### TASK INSTRUCTIONS
Of all the lines in the entries, how many carry the word "neighbour"? The reply is that number and no more.

### EXTRACTED INFORMATION
Start of Block

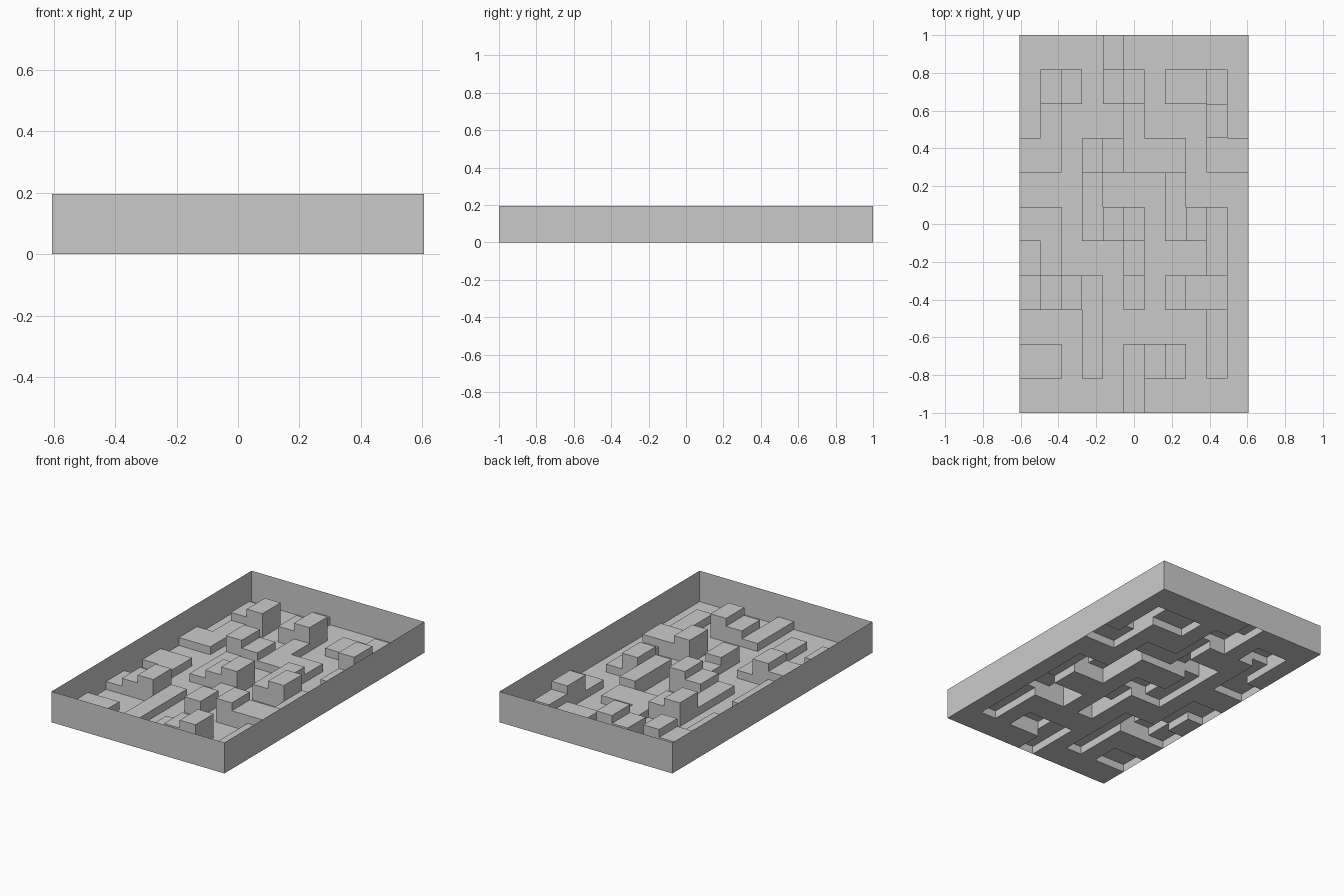
import bpy, bmesh

if "Cube" in bpy.data.objects:
    bpy.data.objects.remove(bpy.data.objects["Cube"])

N = 11
W, L, H, STEP = 1.21, 2.0, 0.195, 0.05
# stepped maze levels, back row first; one digit per cell
LEVELS = [
    "00001000000",
    "02302301120",
    "01000100030",
    "11032111011",
    "00010002000",
    "11012302310",
    "01000100010",
    "12310203220",
    "00010000010",
    "11010123010",
    "00000100000",
]


def X(i):
    return -W / 2 + W * i / N


def Y(j):
    return L / 2 - L * j / N


def Z(i, j):
    return int(LEVELS[j][i]) * STEP


def make(name, quads):
    bm = bmesh.new()
    for q in quads:
        bm.faces.new([bm.verts.new(p) for p in q])
    bmesh.ops.remove_doubles(bm, verts=bm.verts, dist=1e-5)
    me = bpy.data.meshes.new(name)
    bm.to_mesh(me)
    bm.free()
    ob = bpy.data.objects.new(name, me)
    bpy.context.collection.objects.link(ob)


# maze floor: one open sheet with flat cell tops and vertical risers
quads = []
for j in range(N):
    for i in range(N):
        z = Z(i, j)
        x0, x1, y0, y1 = X(i), X(i + 1), Y(j + 1), Y(j)
        quads.append([(x0, y0, z), (x1, y0, z), (x1, y1, z), (x0, y1, z)])
        # riser towards the right-hand neighbour
        if i + 1 < N and Z(i + 1, j) != z:
            b = Z(i + 1, j)
            quads.append([(x1, y0, b), (x1, y1, b), (x1, y1, z), (x1, y0, z)])
        # riser towards the neighbour in front
        if j + 1 < N and Z(i, j + 1) != z:
            b = Z(i, j + 1)
            quads.append([(x0, y0, b), (x1, y0, b), (x1, y0, z), (x0, y0, z)])
make("maze_floor", quads)

# thin surrounding walls
c = [(-W / 2, -L / 2), (W / 2, -L / 2), (W / 2, L / 2), (-W / 2, L / 2)]
make("outer_walls", [[(*c[k - 1], 0), (*c[k], 0), (*c[k], H), (*c[k - 1], H)]
                     for k in range(4)])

End of Block

### EXERCISE SOLUTION
2